→ TASK DETAILS
For this exercise, restate every line below word for word and drop the images.

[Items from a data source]
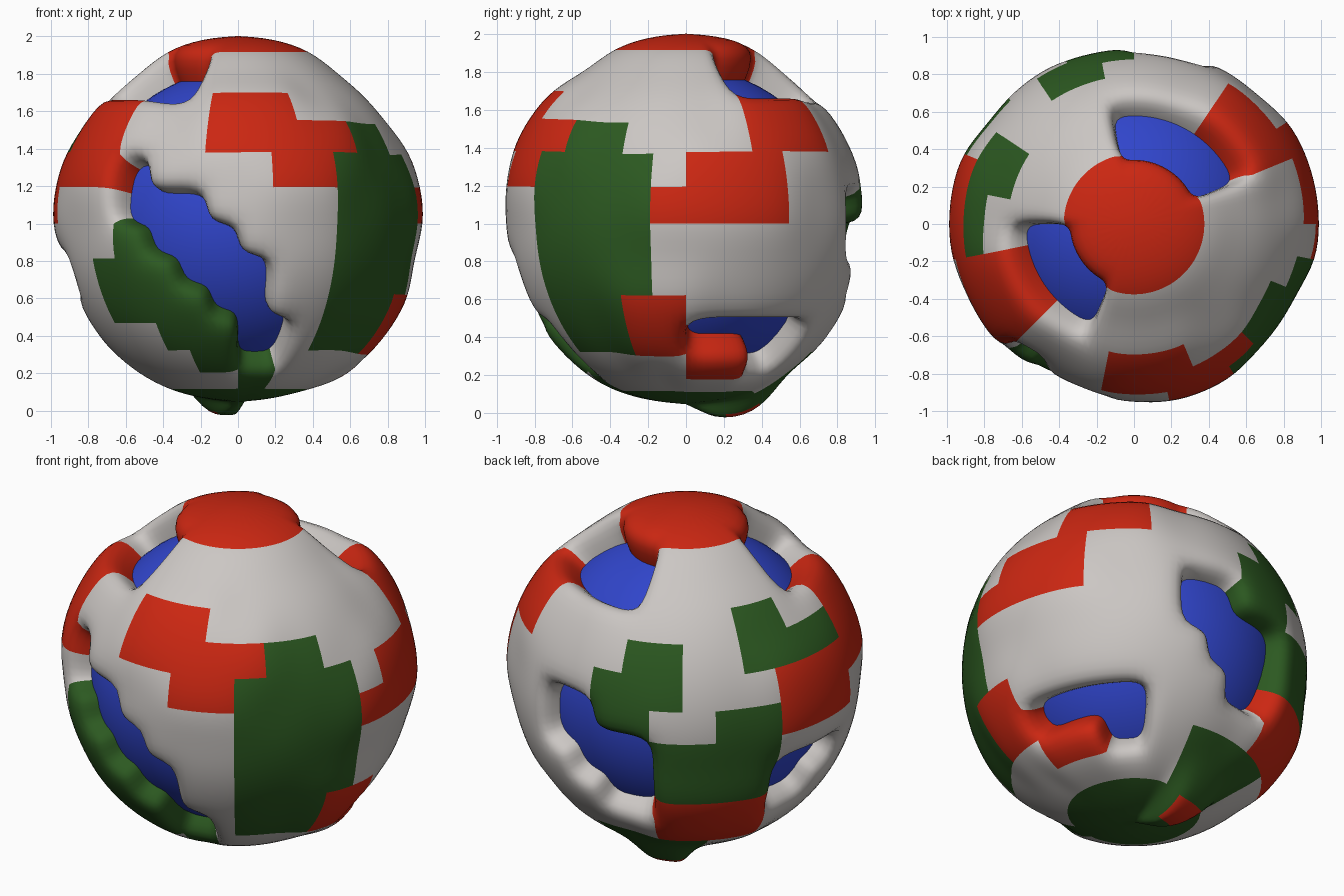
import bpy, bmesh
from math import sin, cos, pi
from mathutils import Vector

if "Cube" in bpy.data.objects:
    bpy.data.objects.remove(bpy.data.objects["Cube"])

# Colour map of the ball: 16 rows from top to bottom, 32 columns counter-clockwise from +x
# . grey, R red, G green, B recessed blue, F red foot
MAP = ["R" * 32, "R" * 32,
       "..BBBBBBB.......BBBBBB..........",
       "..BBBBBBB.......BBBBBB..........",
       "..RRR........GG..RRR...RRR......",
       "..RRR....GG..GGGGRRR...RRRRRGG..",
       "RRR.....GGG...RRRRRRB....RRGGGG.",
       "RRR...BBGG..GGRRR...BBB....GGGGR",
       "......BBBBGGGG......GBBB...GGGG.",
       ".......BBBGGGGBBB..GGGBBB..GGGG.",
       "........BBRRRRBB...GGGGBB..GGGRR",
       "BBBBB.....RRRR.......GGGBB.GGGRR",
       "RRRBB..GGGGG..........GGBB......",
       ".......GGGGG............GG......",
       "GGGGGGGGFFFGGGGGGGGGGGGGGGGGGGGG",
       "G" * 32]
ROWS, COLS = 16, 32
RADIUS = {".": 0.965, "G": 0.955, "R": 1.005, "F": 1.065, "B": 0.0}
SLOT = {".": 0, "G": 1, "R": 2, "F": 2}
CORE, WALL = 0.82, 0.79
CENTRE = Vector((0, 0, 1))


def material(name, rgb):
    m = bpy.data.materials.new(name)
    m.diffuse_color = (*rgb, 1)
    m.use_nodes = True
    m.node_tree.nodes["Principled BSDF"].inputs["Base Color"].default_value = m.diffuse_color
    return m


def point(i, j, r):
    t, a = pi * i / ROWS, 2 * pi * j / COLS
    return CENTRE + Vector((sin(t) * cos(a), sin(t) * sin(a), cos(t))) * r


def outer_radius(i, j):
    # a corner takes the height of the tallest neighbouring patch
    return max(RADIUS[MAP[r][c % COLS]] for r in (i - 1, i) if 0 <= r < ROWS
               for c in ((j - 1, j) if 0 < i < ROWS else range(COLS)))


# Patchwork shell with walls dropping into the recesses
bm = bmesh.new()
cache = {}


def vert(i, j, inner=False):
    key = (i, 0 if i in (0, ROWS) else j % COLS, inner)
    if key not in cache:
        cache[key] = bm.verts.new(point(key[0], key[1], WALL if inner else outer_radius(key[0], key[1])))
    return cache[key]


def face(verts, slot):
    f = bm.faces.new(list(dict.fromkeys(verts)))
    f.material_index = slot
    f.smooth = True


for i in range(ROWS):
    for j in range(COLS):
        c = MAP[i][j]
        if c == "B":
            continue
        corners = [(i, j), (i + 1, j), (i + 1, j + 1), (i, j + 1)]
        face([vert(*p) for p in corners], SLOT[c])
        neighbours = [(i, j - 1), (i + 1, j), (i, j + 1), (i - 1, j)]
        for k, (ni, nj) in enumerate(neighbours):
            if 0 <= ni < ROWS and MAP[ni][nj % COLS] == "B":
                p, q = corners[k], corners[(k + 1) % 4]
                face([vert(*q), vert(*p), vert(*p, True), vert(*q, True)], SLOT[c])

mesh = bpy.data.meshes.new("patch_shell")
bm.to_mesh(mesh)
bm.free()
shell = bpy.data.objects.new("patch_shell", mesh)
bpy.context.collection.objects.link(shell)
for m in (material("grey", (0.6, 0.57, 0.55)), material("green", (0.025, 0.1, 0.015)),
          material("red", (0.6, 0.02, 0.006))):
    mesh.materials.append(m)
sub = shell.modifiers.new("soften", "SUBSURF")
sub.levels = sub.render_levels = 2

# Blue core seen through the recesses
bpy.ops.mesh.primitive_uv_sphere_add(segments=64, ring_count=32, radius=CORE, location=CENTRE)
core = bpy.context.object
core.name = "blue_core"
core.data.materials.append(material("blue", (0.03, 0.06, 0.6)))
bpy.ops.object.shade_smooth()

→ YOUR SOLUTION
import bpy, bmesh
from math import sin, cos, pi
from mathutils import Vector

if "Cube" in bpy.data.objects:
    bpy.data.objects.remove(bpy.data.objects["Cube"])

# Colour map of the ball: 16 rows from top to bottom, 32 columns counter-clockwise from +x
# . grey, R red, G green, B recessed blue, F red foot
MAP = ["R" * 32, "R" * 32,
       "..BBBBBBB.......BBBBBB..........",
       "..BBBBBBB.......BBBBBB..........",
       "..RRR........GG..RRR...RRR......",
       "..RRR....GG..GGGGRRR...RRRRRGG..",
       "RRR.....GGG...RRRRRRB....RRGGGG.",
       "RRR...BBGG..GGRRR...BBB....GGGGR",
       "......BBBBGGGG......GBBB...GGGG.",
       ".......BBBGGGGBBB..GGGBBB..GGGG.",
       "........BBRRRRBB...GGGGBB..GGGRR",
       "BBBBB.....RRRR.......GGGBB.GGGRR",
       "RRRBB..GGGGG..........GGBB......",
       ".......GGGGG............GG......",
       "GGGGGGGGFFFGGGGGGGGGGGGGGGGGGGGG",
       "G" * 32]
ROWS, COLS = 16, 32
RADIUS = {".": 0.965, "G": 0.955, "R": 1.005, "F": 1.065, "B": 0.0}
SLOT = {".": 0, "G": 1, "R": 2, "F": 2}
CORE, WALL = 0.82, 0.79
CENTRE = Vector((0, 0, 1))


def material(name, rgb):
    m = bpy.data.materials.new(name)
    m.diffuse_color = (*rgb, 1)
    m.use_nodes = True
    m.node_tree.nodes["Principled BSDF"].inputs["Base Color"].default_value = m.diffuse_color
    return m


def point(i, j, r):
    t, a = pi * i / ROWS, 2 * pi * j / COLS
    return CENTRE + Vector((sin(t) * cos(a), sin(t) * sin(a), cos(t))) * r


def outer_radius(i, j):
    # a corner takes the height of the tallest neighbouring patch
    return max(RADIUS[MAP[r][c % COLS]] for r in (i - 1, i) if 0 <= r < ROWS
               for c in ((j - 1, j) if 0 < i < ROWS else range(COLS)))


# Patchwork shell with walls dropping into the recesses
bm = bmesh.new()
cache = {}


def vert(i, j, inner=False):
    key = (i, 0 if i in (0, ROWS) else j % COLS, inner)
    if key not in cache:
        cache[key] = bm.verts.new(point(key[0], key[1], WALL if inner else outer_radius(key[0], key[1])))
    return cache[key]


def face(verts, slot):
    f = bm.faces.new(list(dict.fromkeys(verts)))
    f.material_index = slot
    f.smooth = True


for i in range(ROWS):
    for j in range(COLS):
        c = MAP[i][j]
        if c == "B":
            continue
        corners = [(i, j), (i + 1, j), (i + 1, j + 1), (i, j + 1)]
        face([vert(*p) for p in corners], SLOT[c])
        neighbours = [(i, j - 1), (i + 1, j), (i, j + 1), (i - 1, j)]
        for k, (ni, nj) in enumerate(neighbours):
            if 0 <= ni < ROWS and MAP[ni][nj % COLS] == "B":
                p, q = corners[k], corners[(k + 1) % 4]
                face([vert(*q), vert(*p), vert(*p, True), vert(*q, True)], SLOT[c])

mesh = bpy.data.meshes.new("patch_shell")
bm.to_mesh(mesh)
bm.free()
shell = bpy.data.objects.new("patch_shell", mesh)
bpy.context.collection.objects.link(shell)
for m in (material("grey", (0.6, 0.57, 0.55)), material("green", (0.025, 0.1, 0.015)),
          material("red", (0.6, 0.02, 0.006))):
    mesh.materials.append(m)
sub = shell.modifiers.new("soften", "SUBSURF")
sub.levels = sub.render_levels = 2

# Blue core seen through the recesses
bpy.ops.mesh.primitive_uv_sphere_add(segments=64, ring_count=32, radius=CORE, location=CENTRE)
core = bpy.context.object
core.name = "blue_core"
core.data.materials.append(material("blue", (0.03, 0.06, 0.6)))
bpy.ops.object.shade_smooth()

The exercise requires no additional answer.